“We’re calling on the young and digitally-connected to help us push out these compelling stories and give a voice to the voiceless,” said Stephen O’Brien, the head of the UN Office for the Coordination of Humanitarian Affairs (OCHA).
“Young people often ask me what they can do to help and I believe we have a shared responsibility to raise awareness and help to inspire humanity on these global issues.”
The #ShareHumanity campaign – to be observed across the entire UN system and beyond and culminating on World Humanitarian Day on 19 August – has already captured the endorsements of numerous celebrities and newsmakers from around the world, including Australian singer Cody Simpson, Chinese martial artist Jet Li, British media mogul Richard Branson and Brazilian footballer Kaka, who kicked off the initiative today by sharing people’s stories of survival, resilience and hope.
The campaign itself calls on social media users to “donate” their social media feeds and ultimately seeks to leverage the collective power of millennials to inspire “a greater sense of responsibility, solidarity and social activism, using the far-reaching impact of social media,” according to OCHA.

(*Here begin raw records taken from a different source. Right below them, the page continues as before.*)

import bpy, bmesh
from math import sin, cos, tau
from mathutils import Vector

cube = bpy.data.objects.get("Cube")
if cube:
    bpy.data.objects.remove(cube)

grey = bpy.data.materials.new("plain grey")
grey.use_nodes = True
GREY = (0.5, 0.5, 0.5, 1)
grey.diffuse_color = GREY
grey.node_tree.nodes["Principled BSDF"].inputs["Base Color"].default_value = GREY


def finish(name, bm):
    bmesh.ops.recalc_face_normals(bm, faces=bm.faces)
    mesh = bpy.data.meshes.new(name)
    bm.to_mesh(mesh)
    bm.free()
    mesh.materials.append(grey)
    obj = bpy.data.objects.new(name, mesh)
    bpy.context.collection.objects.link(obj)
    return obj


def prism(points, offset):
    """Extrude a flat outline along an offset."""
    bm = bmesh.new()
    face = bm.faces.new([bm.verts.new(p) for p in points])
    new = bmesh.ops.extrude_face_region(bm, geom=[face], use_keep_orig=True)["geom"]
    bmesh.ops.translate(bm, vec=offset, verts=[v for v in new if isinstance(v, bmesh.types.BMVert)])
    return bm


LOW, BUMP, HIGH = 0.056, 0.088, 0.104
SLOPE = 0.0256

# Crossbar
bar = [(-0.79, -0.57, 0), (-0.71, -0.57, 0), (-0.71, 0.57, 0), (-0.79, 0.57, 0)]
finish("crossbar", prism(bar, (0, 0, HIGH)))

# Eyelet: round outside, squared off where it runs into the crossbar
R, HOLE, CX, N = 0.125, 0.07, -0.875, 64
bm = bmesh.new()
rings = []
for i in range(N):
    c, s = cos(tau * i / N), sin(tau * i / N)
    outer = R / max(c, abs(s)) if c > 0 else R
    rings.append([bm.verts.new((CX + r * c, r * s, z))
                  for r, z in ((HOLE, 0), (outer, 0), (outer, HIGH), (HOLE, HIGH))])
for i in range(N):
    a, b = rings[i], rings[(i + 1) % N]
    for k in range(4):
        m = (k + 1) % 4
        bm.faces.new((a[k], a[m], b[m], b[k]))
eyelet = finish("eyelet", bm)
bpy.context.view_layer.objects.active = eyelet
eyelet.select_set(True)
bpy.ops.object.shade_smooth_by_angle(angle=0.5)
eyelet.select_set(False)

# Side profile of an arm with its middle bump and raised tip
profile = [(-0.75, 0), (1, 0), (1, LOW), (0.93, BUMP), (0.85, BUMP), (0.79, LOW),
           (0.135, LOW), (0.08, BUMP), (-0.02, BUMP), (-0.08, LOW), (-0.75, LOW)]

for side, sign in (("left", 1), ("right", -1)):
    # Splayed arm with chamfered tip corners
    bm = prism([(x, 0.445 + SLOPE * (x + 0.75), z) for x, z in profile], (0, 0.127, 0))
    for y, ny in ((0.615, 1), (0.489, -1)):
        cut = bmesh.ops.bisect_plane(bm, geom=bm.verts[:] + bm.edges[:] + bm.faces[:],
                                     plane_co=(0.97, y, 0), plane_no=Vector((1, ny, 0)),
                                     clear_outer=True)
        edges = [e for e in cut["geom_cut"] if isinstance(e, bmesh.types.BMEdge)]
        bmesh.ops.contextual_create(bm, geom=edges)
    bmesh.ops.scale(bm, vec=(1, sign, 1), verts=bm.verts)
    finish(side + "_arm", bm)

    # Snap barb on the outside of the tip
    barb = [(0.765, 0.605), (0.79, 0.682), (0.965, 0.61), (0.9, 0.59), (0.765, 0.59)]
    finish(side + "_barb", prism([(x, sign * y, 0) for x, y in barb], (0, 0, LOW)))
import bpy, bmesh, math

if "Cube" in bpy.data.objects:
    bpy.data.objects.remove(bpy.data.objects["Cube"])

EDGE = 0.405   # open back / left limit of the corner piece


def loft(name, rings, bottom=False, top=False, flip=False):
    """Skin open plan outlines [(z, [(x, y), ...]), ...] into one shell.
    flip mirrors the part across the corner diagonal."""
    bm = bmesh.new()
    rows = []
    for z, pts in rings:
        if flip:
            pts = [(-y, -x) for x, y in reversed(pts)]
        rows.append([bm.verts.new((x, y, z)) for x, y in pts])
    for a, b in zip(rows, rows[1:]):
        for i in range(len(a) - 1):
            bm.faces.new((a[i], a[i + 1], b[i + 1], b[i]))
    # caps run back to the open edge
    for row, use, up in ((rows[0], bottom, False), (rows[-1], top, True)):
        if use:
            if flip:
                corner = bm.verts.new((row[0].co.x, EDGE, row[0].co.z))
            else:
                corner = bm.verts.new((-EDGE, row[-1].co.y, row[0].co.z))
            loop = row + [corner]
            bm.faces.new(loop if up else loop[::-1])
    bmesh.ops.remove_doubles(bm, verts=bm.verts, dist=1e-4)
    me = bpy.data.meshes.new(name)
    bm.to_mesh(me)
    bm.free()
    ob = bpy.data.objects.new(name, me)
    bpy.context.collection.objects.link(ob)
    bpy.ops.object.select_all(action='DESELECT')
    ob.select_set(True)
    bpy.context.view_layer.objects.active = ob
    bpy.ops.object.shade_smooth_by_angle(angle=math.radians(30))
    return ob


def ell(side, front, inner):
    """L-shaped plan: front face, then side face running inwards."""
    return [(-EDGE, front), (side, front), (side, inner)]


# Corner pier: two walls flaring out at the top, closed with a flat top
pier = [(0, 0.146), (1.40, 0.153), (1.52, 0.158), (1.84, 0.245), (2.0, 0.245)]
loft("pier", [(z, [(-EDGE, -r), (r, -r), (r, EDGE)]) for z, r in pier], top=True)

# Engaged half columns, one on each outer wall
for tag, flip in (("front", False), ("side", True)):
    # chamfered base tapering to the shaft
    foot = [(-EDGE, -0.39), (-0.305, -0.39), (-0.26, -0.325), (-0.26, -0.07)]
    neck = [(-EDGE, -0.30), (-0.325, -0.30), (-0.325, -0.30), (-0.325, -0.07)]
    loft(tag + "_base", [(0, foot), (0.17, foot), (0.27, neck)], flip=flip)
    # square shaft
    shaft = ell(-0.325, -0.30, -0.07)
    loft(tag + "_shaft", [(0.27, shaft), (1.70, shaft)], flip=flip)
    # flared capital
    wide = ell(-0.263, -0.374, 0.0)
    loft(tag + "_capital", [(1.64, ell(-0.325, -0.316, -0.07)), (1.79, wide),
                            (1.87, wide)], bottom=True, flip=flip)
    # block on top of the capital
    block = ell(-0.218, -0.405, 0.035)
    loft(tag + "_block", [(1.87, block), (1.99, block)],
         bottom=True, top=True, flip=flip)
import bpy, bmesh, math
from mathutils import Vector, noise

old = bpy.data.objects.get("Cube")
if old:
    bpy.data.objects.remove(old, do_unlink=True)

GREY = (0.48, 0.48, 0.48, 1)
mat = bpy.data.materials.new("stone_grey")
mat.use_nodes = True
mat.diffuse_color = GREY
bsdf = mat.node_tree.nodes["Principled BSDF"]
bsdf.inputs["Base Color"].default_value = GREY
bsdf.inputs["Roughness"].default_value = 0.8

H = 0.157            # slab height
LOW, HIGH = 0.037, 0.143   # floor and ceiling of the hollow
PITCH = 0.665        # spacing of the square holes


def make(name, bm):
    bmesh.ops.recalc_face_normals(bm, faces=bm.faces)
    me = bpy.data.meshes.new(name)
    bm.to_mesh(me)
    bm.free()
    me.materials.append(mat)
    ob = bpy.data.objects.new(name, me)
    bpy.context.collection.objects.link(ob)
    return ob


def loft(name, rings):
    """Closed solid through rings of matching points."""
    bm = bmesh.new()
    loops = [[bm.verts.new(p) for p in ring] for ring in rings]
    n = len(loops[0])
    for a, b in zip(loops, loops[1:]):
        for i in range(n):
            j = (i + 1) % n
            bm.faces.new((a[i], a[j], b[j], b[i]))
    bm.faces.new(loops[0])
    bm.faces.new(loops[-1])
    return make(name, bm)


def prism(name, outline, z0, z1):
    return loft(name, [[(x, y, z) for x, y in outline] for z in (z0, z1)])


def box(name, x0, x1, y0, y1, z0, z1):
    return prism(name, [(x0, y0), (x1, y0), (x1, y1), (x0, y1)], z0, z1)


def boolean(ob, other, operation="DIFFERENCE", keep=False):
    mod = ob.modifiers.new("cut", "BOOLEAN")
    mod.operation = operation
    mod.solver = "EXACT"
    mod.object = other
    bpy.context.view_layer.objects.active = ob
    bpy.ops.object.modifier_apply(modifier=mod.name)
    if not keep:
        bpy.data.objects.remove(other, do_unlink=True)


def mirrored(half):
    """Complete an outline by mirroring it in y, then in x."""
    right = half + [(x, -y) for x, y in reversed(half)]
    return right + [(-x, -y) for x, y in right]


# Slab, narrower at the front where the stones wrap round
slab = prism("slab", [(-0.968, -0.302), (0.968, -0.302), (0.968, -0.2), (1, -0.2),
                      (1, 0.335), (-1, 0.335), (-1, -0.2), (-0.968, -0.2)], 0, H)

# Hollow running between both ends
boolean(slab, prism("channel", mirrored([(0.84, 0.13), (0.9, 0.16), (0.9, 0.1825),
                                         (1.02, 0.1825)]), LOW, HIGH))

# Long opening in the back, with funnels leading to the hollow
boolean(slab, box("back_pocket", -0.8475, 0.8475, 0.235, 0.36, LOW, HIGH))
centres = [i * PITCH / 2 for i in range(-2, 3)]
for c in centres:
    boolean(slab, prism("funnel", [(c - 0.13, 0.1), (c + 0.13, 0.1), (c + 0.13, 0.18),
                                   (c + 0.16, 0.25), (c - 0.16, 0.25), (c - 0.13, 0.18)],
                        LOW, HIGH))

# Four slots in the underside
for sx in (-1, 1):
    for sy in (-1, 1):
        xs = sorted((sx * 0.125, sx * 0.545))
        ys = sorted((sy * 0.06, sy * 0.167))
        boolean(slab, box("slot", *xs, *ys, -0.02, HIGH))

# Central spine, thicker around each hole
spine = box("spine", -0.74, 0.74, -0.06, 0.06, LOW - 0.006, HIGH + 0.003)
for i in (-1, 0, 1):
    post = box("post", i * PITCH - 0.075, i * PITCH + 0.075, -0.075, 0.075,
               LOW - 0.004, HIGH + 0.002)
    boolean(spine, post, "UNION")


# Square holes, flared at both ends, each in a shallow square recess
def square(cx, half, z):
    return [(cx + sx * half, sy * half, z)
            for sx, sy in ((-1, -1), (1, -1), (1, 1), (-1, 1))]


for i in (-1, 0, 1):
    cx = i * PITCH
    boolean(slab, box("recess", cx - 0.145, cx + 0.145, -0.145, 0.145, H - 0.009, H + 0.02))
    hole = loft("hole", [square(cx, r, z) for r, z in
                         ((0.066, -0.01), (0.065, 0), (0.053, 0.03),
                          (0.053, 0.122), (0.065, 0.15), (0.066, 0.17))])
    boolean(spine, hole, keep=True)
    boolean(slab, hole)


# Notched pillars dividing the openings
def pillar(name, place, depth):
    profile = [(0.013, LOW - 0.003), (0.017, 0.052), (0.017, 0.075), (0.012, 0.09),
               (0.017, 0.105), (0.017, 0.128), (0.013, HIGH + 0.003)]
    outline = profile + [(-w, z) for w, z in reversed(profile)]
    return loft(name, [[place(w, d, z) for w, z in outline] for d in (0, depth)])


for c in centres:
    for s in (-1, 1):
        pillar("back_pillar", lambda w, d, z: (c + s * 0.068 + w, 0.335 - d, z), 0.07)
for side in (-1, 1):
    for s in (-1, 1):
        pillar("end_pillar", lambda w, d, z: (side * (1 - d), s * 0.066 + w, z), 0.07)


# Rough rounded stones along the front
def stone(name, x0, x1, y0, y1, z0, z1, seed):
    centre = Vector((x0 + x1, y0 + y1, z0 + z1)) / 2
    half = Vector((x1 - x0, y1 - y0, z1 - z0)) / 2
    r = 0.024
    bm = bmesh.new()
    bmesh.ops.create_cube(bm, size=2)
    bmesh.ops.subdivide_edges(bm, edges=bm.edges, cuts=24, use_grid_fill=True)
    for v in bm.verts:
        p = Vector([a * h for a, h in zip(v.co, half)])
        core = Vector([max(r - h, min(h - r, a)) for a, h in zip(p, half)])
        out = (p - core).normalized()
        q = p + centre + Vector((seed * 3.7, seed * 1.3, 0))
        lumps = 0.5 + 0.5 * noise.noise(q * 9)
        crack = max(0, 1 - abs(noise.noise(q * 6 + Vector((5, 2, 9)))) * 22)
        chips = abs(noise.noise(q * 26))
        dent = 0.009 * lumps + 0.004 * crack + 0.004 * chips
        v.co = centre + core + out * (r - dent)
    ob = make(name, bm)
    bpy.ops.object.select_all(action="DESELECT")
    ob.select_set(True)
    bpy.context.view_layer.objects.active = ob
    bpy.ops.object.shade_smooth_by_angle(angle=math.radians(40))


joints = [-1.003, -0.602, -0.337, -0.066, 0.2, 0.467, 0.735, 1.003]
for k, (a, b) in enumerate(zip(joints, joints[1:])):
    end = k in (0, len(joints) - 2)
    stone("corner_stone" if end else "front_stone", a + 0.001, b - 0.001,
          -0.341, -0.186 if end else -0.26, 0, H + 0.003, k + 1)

“I’m getting behind #ShareHumanity because it’s a way of showing that we haven’t forgotten that there are millions living in humanitarian crises,” 18-year-old singer/songwriter Cody Simpson added. “I hope others will join us in this massive display of public support calling for a more humane world.”
The launch of #ShareHumanity comes at a particularly critical time for relief efforts around the world amid proliferating crises and funding shortfalls.
The UN has previously noted that in 2015 alone, some 78 million people in 31 countries across the globe require urgent humanitarian assistance, in the form of shelter, health care, education and food, at a cost $16.4 billion.
Funds, however, are increasingly lacking and the intensity of violence facing humanitarian workers – from Yemen and Syria to South Sudan and Iraq – is progressively hampering critical aid efforts.